Pennsylvania voters decided to restrict his emergency powers, but Democratic Gov. Tom Wolf has renewed the COVID-19 disaster declaration — which was set to expire Thursday — for the fifth time.
The decision comes two days after Pennsylvanians voted in favor of limiting declarations to 21 days and allowing the Legislature to end an emergency with a majority vote.

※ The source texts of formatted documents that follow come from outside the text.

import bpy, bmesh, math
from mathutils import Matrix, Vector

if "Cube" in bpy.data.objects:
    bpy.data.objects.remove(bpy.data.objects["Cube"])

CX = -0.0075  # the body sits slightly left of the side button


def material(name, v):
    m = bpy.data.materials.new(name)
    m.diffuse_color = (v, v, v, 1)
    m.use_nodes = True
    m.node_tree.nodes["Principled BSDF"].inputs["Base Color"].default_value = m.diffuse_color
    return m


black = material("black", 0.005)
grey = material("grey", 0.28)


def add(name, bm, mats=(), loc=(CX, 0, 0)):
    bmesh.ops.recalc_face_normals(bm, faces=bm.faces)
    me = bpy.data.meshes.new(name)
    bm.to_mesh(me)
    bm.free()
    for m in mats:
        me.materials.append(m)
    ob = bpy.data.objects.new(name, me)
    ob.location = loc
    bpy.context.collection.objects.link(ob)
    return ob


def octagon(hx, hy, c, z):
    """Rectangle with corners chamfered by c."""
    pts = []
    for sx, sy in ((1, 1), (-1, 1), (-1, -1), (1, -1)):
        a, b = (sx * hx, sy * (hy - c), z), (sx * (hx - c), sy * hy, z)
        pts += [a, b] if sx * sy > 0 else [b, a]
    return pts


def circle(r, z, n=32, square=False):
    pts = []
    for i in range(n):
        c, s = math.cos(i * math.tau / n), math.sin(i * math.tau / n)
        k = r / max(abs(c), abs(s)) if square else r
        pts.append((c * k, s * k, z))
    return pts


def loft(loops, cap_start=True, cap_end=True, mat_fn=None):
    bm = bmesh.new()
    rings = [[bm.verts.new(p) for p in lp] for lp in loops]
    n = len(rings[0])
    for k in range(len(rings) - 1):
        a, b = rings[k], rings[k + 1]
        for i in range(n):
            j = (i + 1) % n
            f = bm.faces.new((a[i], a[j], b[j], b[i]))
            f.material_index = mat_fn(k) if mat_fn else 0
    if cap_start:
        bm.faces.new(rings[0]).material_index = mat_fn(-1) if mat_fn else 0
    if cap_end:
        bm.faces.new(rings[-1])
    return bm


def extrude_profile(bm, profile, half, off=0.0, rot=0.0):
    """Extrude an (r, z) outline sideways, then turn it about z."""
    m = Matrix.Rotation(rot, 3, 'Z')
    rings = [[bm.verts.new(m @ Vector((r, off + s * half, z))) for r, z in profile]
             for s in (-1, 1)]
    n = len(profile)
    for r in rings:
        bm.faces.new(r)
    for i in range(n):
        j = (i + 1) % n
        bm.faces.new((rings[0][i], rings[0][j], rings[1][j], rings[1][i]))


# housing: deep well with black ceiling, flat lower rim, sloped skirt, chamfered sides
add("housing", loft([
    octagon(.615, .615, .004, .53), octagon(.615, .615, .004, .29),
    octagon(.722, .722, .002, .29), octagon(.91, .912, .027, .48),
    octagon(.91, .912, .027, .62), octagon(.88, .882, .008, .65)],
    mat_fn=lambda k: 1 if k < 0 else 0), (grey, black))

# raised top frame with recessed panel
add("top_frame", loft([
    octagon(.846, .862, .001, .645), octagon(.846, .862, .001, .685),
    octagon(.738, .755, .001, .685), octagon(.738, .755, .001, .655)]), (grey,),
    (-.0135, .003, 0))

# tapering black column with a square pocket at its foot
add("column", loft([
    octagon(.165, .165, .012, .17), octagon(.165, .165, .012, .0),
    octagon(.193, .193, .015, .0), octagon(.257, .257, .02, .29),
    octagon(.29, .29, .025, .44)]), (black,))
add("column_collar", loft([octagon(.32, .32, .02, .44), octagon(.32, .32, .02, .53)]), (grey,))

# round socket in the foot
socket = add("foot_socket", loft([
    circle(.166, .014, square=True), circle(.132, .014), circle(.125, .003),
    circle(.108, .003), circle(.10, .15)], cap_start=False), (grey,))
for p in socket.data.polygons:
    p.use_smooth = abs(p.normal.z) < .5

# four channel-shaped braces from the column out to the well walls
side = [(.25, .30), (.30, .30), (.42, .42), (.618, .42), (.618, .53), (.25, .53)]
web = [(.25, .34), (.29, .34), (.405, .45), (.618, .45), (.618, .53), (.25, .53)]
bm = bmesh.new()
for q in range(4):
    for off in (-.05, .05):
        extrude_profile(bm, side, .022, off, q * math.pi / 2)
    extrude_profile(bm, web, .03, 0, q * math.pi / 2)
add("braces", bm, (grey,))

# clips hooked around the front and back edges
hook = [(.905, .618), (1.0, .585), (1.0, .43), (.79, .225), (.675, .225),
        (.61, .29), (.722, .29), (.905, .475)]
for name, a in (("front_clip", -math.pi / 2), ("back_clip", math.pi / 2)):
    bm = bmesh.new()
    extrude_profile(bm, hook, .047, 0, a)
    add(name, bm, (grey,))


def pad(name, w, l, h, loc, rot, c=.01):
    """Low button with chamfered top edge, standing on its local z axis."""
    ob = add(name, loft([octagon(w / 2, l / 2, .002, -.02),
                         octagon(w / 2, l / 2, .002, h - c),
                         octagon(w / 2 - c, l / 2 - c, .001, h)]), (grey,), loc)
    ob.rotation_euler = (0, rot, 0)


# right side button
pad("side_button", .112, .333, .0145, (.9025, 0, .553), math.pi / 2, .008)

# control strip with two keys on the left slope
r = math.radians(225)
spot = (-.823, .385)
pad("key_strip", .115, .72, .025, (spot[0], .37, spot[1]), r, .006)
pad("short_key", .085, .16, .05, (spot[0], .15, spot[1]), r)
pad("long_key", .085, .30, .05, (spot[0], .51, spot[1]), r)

The constitutional amendments passed with more than 53 percent of the vote — roughly 1 million votes each, according to unofficial tallies.

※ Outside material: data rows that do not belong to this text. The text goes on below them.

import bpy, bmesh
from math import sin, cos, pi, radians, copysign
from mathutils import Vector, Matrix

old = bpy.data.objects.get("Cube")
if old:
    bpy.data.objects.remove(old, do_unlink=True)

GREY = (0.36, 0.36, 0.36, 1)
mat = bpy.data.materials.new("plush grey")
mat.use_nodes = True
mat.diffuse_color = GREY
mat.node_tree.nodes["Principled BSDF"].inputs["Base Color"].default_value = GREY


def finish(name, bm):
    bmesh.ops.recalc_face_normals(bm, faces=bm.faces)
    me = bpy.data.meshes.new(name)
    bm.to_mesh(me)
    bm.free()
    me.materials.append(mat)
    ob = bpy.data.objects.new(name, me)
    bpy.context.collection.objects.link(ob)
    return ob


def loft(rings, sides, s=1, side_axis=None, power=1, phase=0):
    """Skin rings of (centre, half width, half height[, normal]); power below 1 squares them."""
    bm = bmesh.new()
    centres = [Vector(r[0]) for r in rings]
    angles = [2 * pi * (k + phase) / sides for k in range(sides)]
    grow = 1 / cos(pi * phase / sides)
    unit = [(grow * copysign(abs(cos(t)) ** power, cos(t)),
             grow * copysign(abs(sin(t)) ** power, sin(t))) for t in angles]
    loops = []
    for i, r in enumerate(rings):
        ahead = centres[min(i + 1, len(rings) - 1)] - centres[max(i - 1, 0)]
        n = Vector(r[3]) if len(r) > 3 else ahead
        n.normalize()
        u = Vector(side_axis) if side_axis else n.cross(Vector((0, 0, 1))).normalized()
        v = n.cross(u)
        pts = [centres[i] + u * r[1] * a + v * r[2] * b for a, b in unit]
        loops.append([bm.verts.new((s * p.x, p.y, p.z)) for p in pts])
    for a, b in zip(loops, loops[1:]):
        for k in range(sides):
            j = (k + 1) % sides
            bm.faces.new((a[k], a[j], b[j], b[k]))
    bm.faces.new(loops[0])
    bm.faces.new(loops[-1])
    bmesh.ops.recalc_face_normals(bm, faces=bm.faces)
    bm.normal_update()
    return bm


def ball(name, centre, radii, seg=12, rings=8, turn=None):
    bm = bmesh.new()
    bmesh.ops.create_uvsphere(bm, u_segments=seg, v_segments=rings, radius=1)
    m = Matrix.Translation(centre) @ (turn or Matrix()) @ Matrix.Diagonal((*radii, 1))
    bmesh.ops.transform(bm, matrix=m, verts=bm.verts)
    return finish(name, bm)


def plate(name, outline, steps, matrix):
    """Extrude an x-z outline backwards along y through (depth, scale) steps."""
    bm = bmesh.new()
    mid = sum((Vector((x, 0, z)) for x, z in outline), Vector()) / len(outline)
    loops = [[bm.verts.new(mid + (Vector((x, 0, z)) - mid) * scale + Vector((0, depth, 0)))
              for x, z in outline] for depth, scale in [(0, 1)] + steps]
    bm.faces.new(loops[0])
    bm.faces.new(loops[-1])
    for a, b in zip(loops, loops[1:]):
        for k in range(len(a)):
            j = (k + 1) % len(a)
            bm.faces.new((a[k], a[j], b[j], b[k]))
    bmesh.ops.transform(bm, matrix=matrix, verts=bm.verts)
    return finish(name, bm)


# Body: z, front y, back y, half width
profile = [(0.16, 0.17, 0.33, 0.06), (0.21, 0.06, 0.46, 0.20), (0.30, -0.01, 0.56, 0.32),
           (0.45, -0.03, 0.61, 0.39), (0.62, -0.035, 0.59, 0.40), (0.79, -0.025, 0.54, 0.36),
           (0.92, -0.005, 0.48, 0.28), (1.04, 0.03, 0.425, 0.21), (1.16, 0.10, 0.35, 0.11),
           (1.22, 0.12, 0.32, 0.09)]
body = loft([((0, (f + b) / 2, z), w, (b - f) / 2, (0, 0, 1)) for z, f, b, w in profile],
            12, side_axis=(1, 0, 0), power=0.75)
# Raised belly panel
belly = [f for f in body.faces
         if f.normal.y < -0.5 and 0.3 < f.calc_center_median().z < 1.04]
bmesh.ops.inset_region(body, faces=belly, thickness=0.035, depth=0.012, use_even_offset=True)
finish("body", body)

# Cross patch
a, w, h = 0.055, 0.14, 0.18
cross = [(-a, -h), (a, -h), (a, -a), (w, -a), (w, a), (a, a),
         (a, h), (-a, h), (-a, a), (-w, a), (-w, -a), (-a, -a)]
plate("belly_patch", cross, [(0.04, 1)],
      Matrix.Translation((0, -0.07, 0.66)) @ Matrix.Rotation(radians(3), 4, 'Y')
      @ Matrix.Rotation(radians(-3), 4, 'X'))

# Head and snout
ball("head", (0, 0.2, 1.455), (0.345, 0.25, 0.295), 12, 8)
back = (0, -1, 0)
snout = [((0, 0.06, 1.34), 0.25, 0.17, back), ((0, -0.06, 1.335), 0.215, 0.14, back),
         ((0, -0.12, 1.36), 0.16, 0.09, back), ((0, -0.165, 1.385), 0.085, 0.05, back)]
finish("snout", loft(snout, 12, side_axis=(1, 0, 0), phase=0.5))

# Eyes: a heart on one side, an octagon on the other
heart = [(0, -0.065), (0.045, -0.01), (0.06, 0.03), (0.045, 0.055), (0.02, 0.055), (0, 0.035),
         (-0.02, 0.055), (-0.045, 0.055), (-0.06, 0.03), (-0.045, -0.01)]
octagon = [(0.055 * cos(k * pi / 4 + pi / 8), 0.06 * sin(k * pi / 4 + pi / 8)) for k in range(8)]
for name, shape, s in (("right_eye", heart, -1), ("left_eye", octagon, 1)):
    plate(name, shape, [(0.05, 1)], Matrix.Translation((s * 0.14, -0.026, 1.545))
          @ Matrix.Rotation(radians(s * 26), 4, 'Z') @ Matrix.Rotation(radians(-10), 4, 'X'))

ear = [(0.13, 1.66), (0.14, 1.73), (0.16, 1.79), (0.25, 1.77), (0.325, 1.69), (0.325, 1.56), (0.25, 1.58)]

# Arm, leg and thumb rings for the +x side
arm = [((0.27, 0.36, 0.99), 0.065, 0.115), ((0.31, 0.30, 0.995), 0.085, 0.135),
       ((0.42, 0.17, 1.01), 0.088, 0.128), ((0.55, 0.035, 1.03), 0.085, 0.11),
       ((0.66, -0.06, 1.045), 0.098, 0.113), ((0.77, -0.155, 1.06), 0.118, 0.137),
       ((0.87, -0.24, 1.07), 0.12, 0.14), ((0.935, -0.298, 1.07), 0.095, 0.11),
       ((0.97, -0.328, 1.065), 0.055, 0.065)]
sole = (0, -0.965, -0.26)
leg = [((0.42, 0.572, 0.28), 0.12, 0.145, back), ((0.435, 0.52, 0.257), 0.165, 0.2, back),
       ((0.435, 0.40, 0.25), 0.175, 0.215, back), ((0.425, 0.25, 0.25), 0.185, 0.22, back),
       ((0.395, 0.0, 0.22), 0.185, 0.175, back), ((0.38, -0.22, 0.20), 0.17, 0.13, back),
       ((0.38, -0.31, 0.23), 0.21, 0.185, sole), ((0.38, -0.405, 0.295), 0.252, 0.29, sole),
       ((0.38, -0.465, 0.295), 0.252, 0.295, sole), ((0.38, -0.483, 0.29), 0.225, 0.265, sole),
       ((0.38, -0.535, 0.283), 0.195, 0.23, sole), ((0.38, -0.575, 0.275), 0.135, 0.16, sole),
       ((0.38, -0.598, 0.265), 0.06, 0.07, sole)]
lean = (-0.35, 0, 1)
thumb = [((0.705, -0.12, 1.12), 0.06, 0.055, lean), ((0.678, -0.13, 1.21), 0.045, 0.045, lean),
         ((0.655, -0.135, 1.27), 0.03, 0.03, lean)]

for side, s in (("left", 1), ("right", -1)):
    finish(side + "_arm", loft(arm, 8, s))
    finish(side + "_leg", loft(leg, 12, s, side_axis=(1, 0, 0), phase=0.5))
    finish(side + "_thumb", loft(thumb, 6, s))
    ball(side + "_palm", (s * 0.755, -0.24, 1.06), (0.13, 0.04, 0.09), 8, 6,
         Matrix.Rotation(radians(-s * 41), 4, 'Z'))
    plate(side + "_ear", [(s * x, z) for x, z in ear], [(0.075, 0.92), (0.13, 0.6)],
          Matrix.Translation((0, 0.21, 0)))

During a Wednesday press conference, Wolf said he would honor the referenda results.
But in a statement his office released Thursday, Wolf said the declaration allows more medical professionals to administer vaccines, provides families with access to food, and ensures counties and businesses are eligible for federal disaster recovery funding.

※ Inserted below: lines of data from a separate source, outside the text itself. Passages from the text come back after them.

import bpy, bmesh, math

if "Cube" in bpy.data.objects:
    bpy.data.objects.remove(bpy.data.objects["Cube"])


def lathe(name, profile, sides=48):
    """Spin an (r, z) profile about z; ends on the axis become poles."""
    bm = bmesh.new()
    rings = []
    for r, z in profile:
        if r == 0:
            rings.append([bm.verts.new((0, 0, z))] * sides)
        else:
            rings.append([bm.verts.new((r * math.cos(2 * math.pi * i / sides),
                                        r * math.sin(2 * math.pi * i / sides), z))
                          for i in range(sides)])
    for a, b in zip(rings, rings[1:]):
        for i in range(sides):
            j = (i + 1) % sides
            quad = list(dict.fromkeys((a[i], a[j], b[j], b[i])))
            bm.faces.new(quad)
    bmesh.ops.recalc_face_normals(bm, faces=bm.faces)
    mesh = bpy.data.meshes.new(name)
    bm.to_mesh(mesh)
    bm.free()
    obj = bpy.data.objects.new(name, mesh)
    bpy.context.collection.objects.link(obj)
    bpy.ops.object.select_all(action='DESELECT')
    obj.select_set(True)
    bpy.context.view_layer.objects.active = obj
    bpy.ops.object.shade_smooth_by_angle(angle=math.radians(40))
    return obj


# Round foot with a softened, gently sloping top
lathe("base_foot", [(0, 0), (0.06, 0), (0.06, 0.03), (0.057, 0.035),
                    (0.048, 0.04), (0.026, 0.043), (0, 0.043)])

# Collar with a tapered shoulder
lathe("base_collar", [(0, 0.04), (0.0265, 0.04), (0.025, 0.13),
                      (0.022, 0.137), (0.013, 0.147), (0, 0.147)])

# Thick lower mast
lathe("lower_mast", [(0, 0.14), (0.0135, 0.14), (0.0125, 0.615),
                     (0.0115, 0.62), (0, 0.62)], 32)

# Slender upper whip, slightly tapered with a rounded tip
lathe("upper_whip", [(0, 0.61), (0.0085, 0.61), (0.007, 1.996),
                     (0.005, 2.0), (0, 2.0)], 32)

“COVID-19 vaccinations have increased dramatically in recent weeks and we are making significant progress in the fight to stop the spread of COVID-19,” Wolf said. “As previously announced, we are lifting all mitigation measures on Memorial Day, but we need just a little more time under this current disaster declaration to ensure that we do not risk valuable resources that will help Pennsylvania recover from the pandemic.
Though restrictions are scheduled to be lifted on May 31, the mask mandate will be in effect until 70 percent of Pennsylvania adults are fully vaccinated.
House Republican spokesperson Jason Gottesman told the Capital-Star Wednesday that the chamber’s majority Republican leadership will discuss what to do when it reconvenes for voting sessions next week.
Gottesman said that the caucus’ legal analysis concluded that lawmakers could take action at that point to end Wolf’s emergency declarations, even if the amendment still isn’t official.
Following the announcement of the extension, Senate Majority Leader Kim Ward, R-Westmoreland, said legislative leaders engaged with the governor to discuss next steps. In the future, Ward said the General Assembly will operate under the framework established by the constitutional changes approved during the primary.
“As part of this transition, the governor will be handing over specific information to the General Assembly that has not been shared previously,” Ward said in a statement. “These details are needed by the General Assembly to take the necessary next steps to expedite the reopening of our state.”